Currently, I am working on the revitalization of the greenhouse space for future classroom and research needs. I think the greenhouse is a valuable space for the students to become involved in our growing science and biology programs, and will pay tremendous dividends to the students educational experience at Endicott College. I am also active in bringing research to the Environmental Studies program that can take advantage of some of the excellent ecological opportunities that abound on the campus of Endicott College. Among these exciting opportunities include the Chestnut tree monitoring project, the Forest Education Trail, and the Thissell Marsh Study.
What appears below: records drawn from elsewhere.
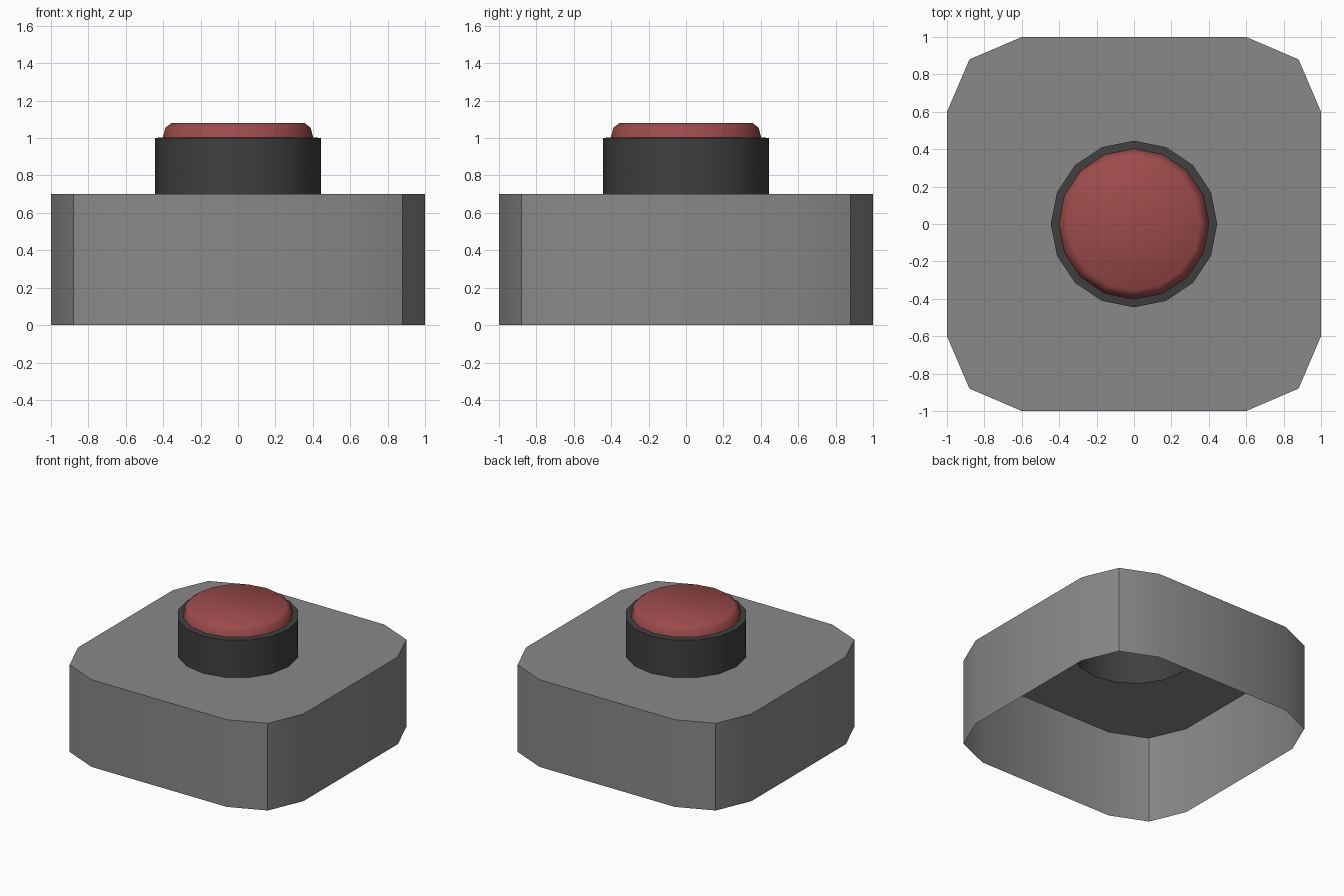
import bpy, bmesh
from math import cos, sin, pi, radians

if "Cube" in bpy.data.objects:
    bpy.data.objects.remove(bpy.data.objects["Cube"])

SIDES = 16


def material(name, rgb):
    mat = bpy.data.materials.new(name)
    mat.diffuse_color = (*rgb, 1)
    mat.use_nodes = True
    mat.node_tree.nodes["Principled BSDF"].inputs["Base Color"].default_value = mat.diffuse_color
    return mat


def finish(bm, name, mat):
    bmesh.ops.recalc_face_normals(bm, faces=bm.faces)
    for f in bm.faces:
        f.smooth = True
    for e in bm.edges:
        e.smooth = e.calc_face_angle(pi) < radians(40)
    mesh = bpy.data.meshes.new(name)
    bm.to_mesh(mesh)
    bm.free()
    mesh.materials.append(mat)
    bpy.context.collection.objects.link(bpy.data.objects.new(name, mesh))


def ring(bm, points, z):
    return [bm.verts.new((x, y, z)) for x, y in points]


def circle(r):
    return [(r * cos(2 * pi * i / SIDES), r * sin(2 * pi * i / SIDES)) for i in range(SIDES)]


def skin(bm, rings):
    for a, b in zip(rings, rings[1:]):
        n = len(a)
        for i in range(n):
            j = (i + 1) % n
            bm.faces.new((a[i], a[j], b[j], b[i]))


def lathe(name, profile, mat, cap=False):
    bm = bmesh.new()
    rings = [ring(bm, circle(r), z) for r, z in profile]
    skin(bm, rings)
    if cap:
        bm.faces.new(rings[-1])
    finish(bm, name, mat)


grey = material("housing_grey", (0.25, 0.25, 0.25))
black = material("collar_black", (0.05, 0.05, 0.05))
red = material("button_red", (0.34, 0.07, 0.07))

# Housing: open-bottomed shell with chamfered corners and a round hole in the top
corner = [(1, 0.6), (0.88, 0.88), (0.6, 1)]
outline = []
for k in range(4):
    for x, y in corner:
        for _ in range(k):
            x, y = -y, x
        outline.append((x, y))
bm = bmesh.new()
top = ring(bm, outline, 0.7)
skin(bm, [ring(bm, outline, 0), top])
hole = ring(bm, circle(0.445), 0.7)
for i in range(SIDES):
    bm.edges.new((hole[i], hole[(i + 1) % SIDES]))
rim = [e for e in bm.edges if all(v.co.z > 0.6 for v in e.verts)]
bmesh.ops.triangle_fill(bm, edges=rim, use_beauty=True, normal=(0, 0, 1))
finish(bm, "housing", grey)

# Collar around the button, open underneath
lathe("collar", [(0.445, 0.7), (0.445, 1.0), (0.402, 1.004)], black)

# Push button with rounded rim
lathe("button", [(0.402, 1.004), (0.388, 1.055), (0.356, 1.08)], red, cap=True)
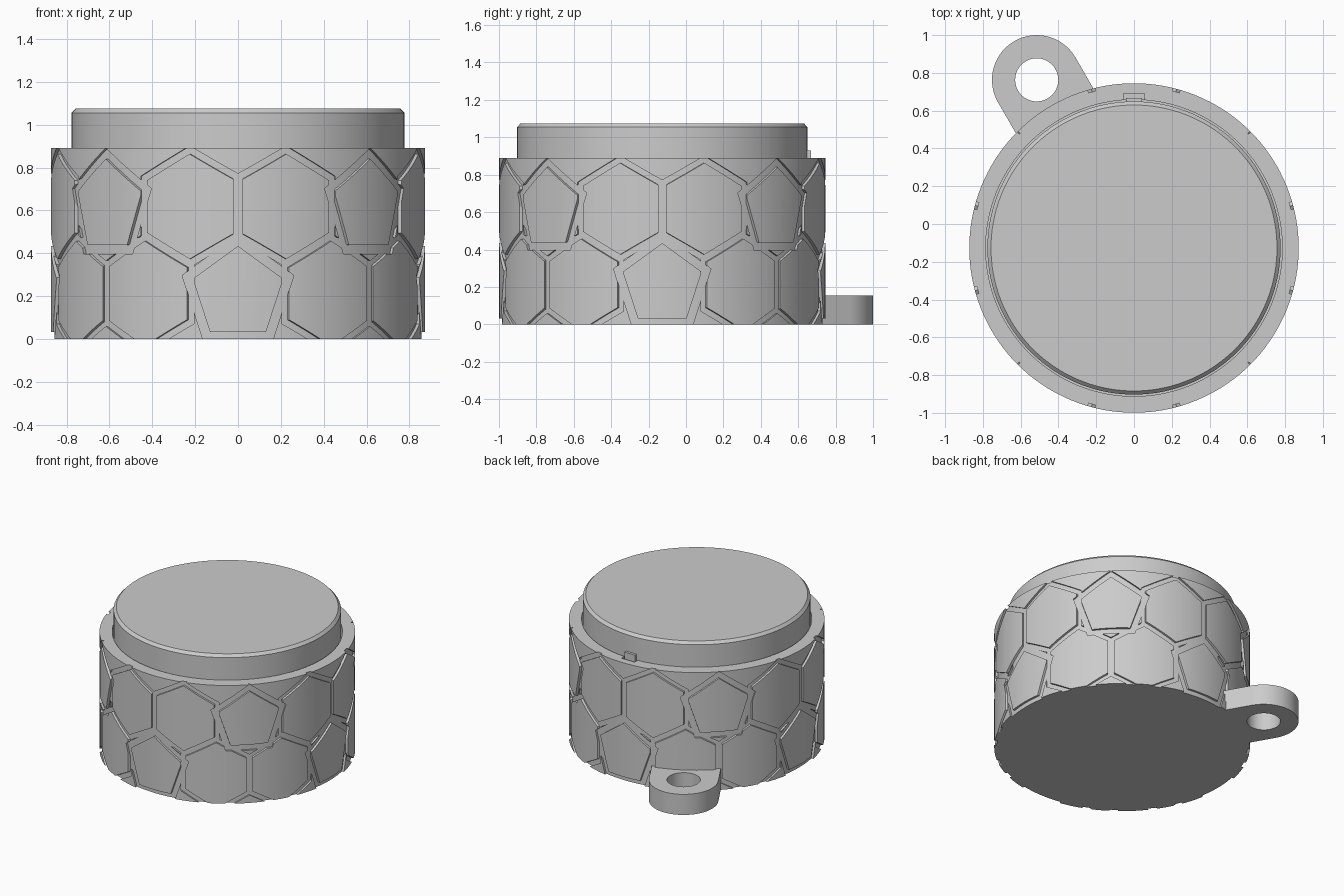
import bpy, bmesh
from math import sin, cos, pi, radians
from mathutils import Vector, Matrix

cube = bpy.data.objects.get("Cube")
if cube:
    bpy.data.objects.remove(cube, do_unlink=True)

SEGMENTS = 144
CENTRE_Y = -0.127
BODY_R, FLOOR_R, SOCKET_R, LID_R = 0.872, 0.856, 0.785, 0.776
RIM_Z, SOCKET_Z, LID_Z = 0.89, 0.79, 1.075

grey = bpy.data.materials.new("light grey")
grey.use_nodes = True
grey.diffuse_color = (0.6, 0.6, 0.6, 1)
grey.node_tree.nodes["Principled BSDF"].inputs["Base Color"].default_value = (0.6, 0.6, 0.6, 1)


def make(name, bm):
    bmesh.ops.recalc_face_normals(bm, faces=bm.faces)
    mesh = bpy.data.meshes.new(name)
    bm.to_mesh(mesh)
    bm.free()
    mesh.materials.append(grey)
    obj = bpy.data.objects.new(name, mesh)
    bpy.context.collection.objects.link(obj)
    return obj


def bridge(bm, a, b):
    for i in range(len(a)):
        j = (i + 1) % len(a)
        bm.faces.new((a[i], a[j], b[j], b[i]))


def lathe(name, profile, closed=False):
    """Turn a (radius, z) profile around the body axis."""
    bm = bmesh.new()
    rings = [[bm.verts.new((r * sin(2 * pi * i / SEGMENTS),
                            CENTRE_Y + r * cos(2 * pi * i / SEGMENTS), z))
              for i in range(SEGMENTS)] for r, z in profile]
    for a, b in zip(rings, rings[1:]):
        bridge(bm, a, b)
    if closed:
        bridge(bm, rings[-1], rings[0])
    else:
        bm.faces.new(rings[0])
        bm.faces.new(rings[-1])
    return make(name, bm)


def box(name, x, y0, y1, z0, z1):
    bm = bmesh.new()
    size = Matrix.Diagonal((2 * x, y1 - y0, z1 - z0, 1))
    place = Matrix.Translation((0, (y0 + y1) / 2, (z0 + z1) / 2))
    bmesh.ops.create_cube(bm, size=1, matrix=place @ size)
    return make(name, bm)


def select(obj):
    bpy.ops.object.select_all(action='DESELECT')
    obj.select_set(True)
    bpy.context.view_layer.objects.active = obj


def cut(obj, cutter):
    mod = obj.modifiers.new("cut", 'BOOLEAN')
    mod.operation, mod.solver, mod.object = 'DIFFERENCE', 'EXACT', cutter
    mod.use_self = True
    select(obj)
    bpy.ops.object.modifier_apply(modifier=mod.name)
    bpy.data.objects.remove(cutter, do_unlink=True)


def groove(bm, sides, angle, z, radius, width):
    """Add a polygonal frame that cuts through the shell at one panel."""
    normal = Vector((sin(angle), -cos(angle), 0))
    across = Vector((cos(angle), sin(angle), 0))
    centre = Vector((0, CENTRE_Y, z))

    def loop(r, depth):
        return [bm.verts.new(centre + normal * depth
                             + across * r * sin(2 * pi * i / sides)
                             + Vector((0, 0, r * cos(2 * pi * i / sides))))
                for i in range(sides)]

    outer_r = radius + width / cos(pi / sides)
    loops = [loop(radius, 0.7), loop(outer_r, 0.7), loop(outer_r, 1), loop(radius, 1)]
    for k in range(4):
        bridge(bm, loops[k], loops[(k + 1) % 4])


# Core with a socket for the lid and a key slot at the back
core = lathe("body_core", [(FLOOR_R, 0), (FLOOR_R, RIM_Z), (SOCKET_R, RIM_Z), (SOCKET_R, SOCKET_Z)])
cut(core, box("slot_cutter", 0.055, 0.6, 0.69, SOCKET_Z + 0.02, RIM_Z + 0.1))

# Raised panels: a thin shell cut by hexagon and pentagon frames
panels = lathe("body_panels", [(FLOOR_R, 0), (BODY_R, 0), (BODY_R, RIM_Z), (FLOOR_R, RIM_Z)], True)
bm = bmesh.new()
for step in range(12):
    for row_z, shift, five in ((0.212, 0, 0), (0.618, 15, 1)):
        angle = radians(30 * step + shift)
        if step % 3 == five:
            groove(bm, 5, angle, row_z, 0.222, 0.042)
        else:
            groove(bm, 6, angle, row_z, 0.245, 0.033)
cut(panels, make("groove_cutter", bm))

# Lid with a chamfered top edge and its key
lid = lathe("lid", [(LID_R, SOCKET_Z), (LID_R, LID_Z - 0.02), (LID_R - 0.019, LID_Z)])
box("lid_key", 0.043, 0.6, 0.668, SOCKET_Z + 0.03, 0.93)

# Keyring lug: rounded tab reaching back into the body, with a round hole
LUG = Vector((-0.515, 0.763, 0))
inward = Vector((0.5, -0.866, 0))
side = Vector((0.866, 0.5, 0))
LUG_R, HOLE_R, LUG_H, STEPS = 0.237, 0.114, 0.155, 64


def lug_loop(bm, radius, z, tab):
    verts = []
    for i in range(STEPS):
        a = 2 * pi * (i + 0.5) / STEPS
        s, t = radius * cos(a), radius * sin(a)
        if tab and t > 0:
            # inner half becomes straight sides and a flat hidden end
            s = radius * max(-1, min(1, 2 * cos(a)))
            t = 0.27 * min(1, 2 * (1 - abs(cos(a))))
        verts.append(bm.verts.new(LUG + side * s + inward * t + Vector((0, 0, z))))
    return verts


bm = bmesh.new()
loops = [lug_loop(bm, LUG_R, 0, True), lug_loop(bm, LUG_R, LUG_H, True),
         lug_loop(bm, HOLE_R, LUG_H, False), lug_loop(bm, HOLE_R, 0, False)]
for k in range(4):
    bridge(bm, loops[k], loops[(k + 1) % 4])
lug = make("keyring_lug", bm)

for obj in (core, panels, lid, lug):
    select(obj)
    bpy.ops.object.shade_smooth_by_angle(angle=radians(25))
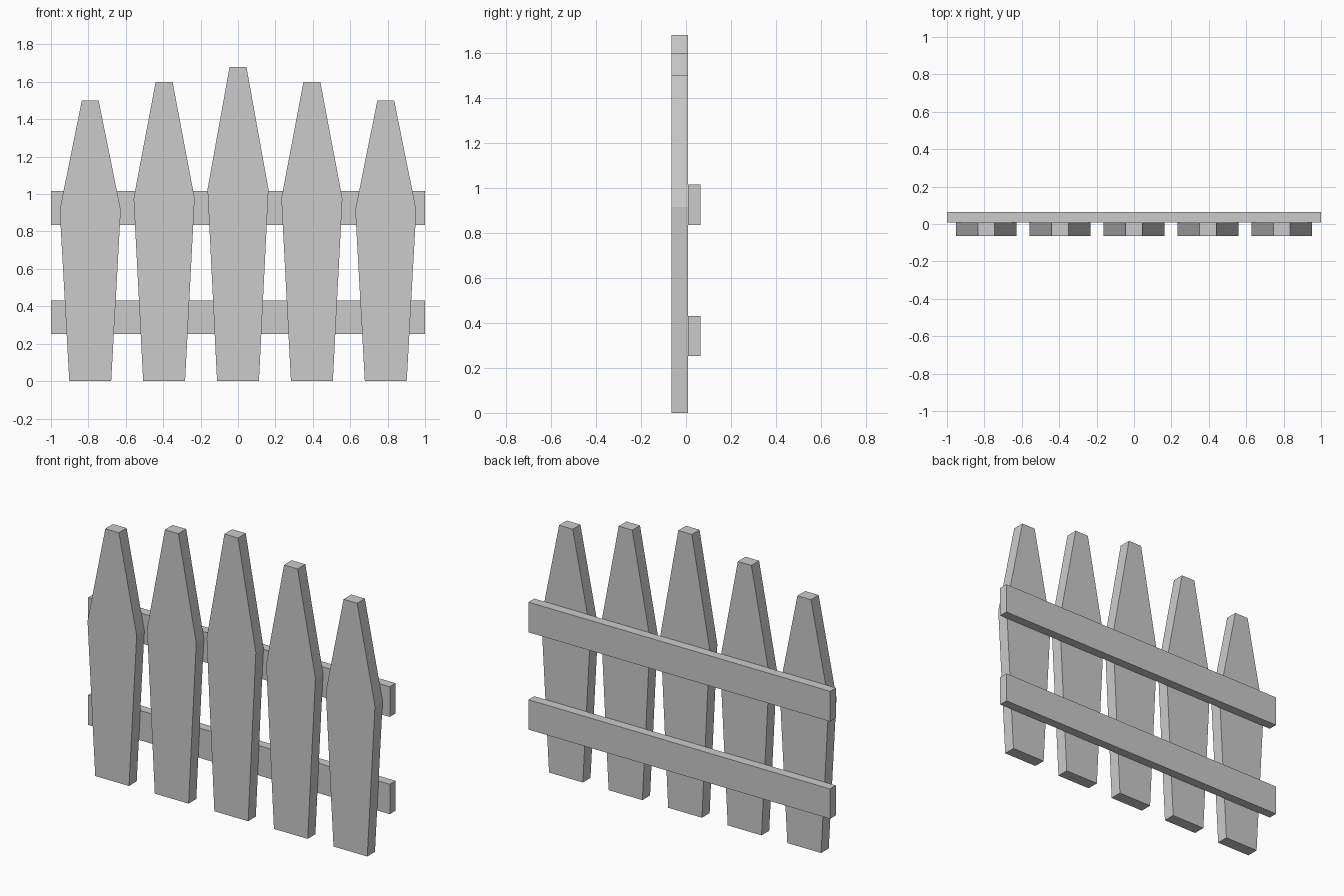
import bpy, bmesh

if "Cube" in bpy.data.objects:
    bpy.data.objects.remove(bpy.data.objects["Cube"])

Y_FRONT, Y_MID, Y_BACK = -0.064, 0.009, 0.064


def extrude_profile(name, pts, y0, y1):
    """Extrude an x-z outline from y0 to y1."""
    bm = bmesh.new()
    face = bm.faces.new([bm.verts.new((x, y0, z)) for x, z in pts])
    ext = bmesh.ops.extrude_face_region(bm, geom=[face])["geom"]
    verts = [v for v in ext if isinstance(v, bmesh.types.BMVert)]
    bmesh.ops.translate(bm, verts=verts, vec=(0, y1 - y0, 0))
    bmesh.ops.recalc_face_normals(bm, faces=bm.faces)
    mesh = bpy.data.meshes.new(name)
    bm.to_mesh(mesh)
    bm.free()
    obj = bpy.data.objects.new(name, mesh)
    bpy.context.collection.objects.link(obj)
    return obj


# Pickets: one tapered outline, stretched to each height
for i, height in enumerate([1.50, 1.60, 1.68, 1.60, 1.50]):
    cx = (i - 2) * 0.395
    shoulder = height * 0.61
    right = [(0.112, 0), (0.163, shoulder), (0.045, height)]
    outline = right + [(-x, z) for x, z in reversed(right)]
    extrude_profile(f"picket_{i + 1}", [(cx + x, z) for x, z in outline],
                    Y_FRONT, Y_MID)

# Horizontal rails behind the pickets
for name, z0, z1 in [("lower_rail", 0.252, 0.431), ("upper_rail", 0.835, 1.016)]:
    extrude_profile(name, [(-1, z0), (1, z0), (1, z1), (-1, z1)], Y_MID, Y_BACK)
On the National level: I continue to be involved in research of urban forests in Louisville, Kentucky as a way of independently verifying the impacts of global climate change on trees. I am interested in formulating collaborations with researchers in the Philippines and Mexico to look at the changes in forests due to global climate change at a global level.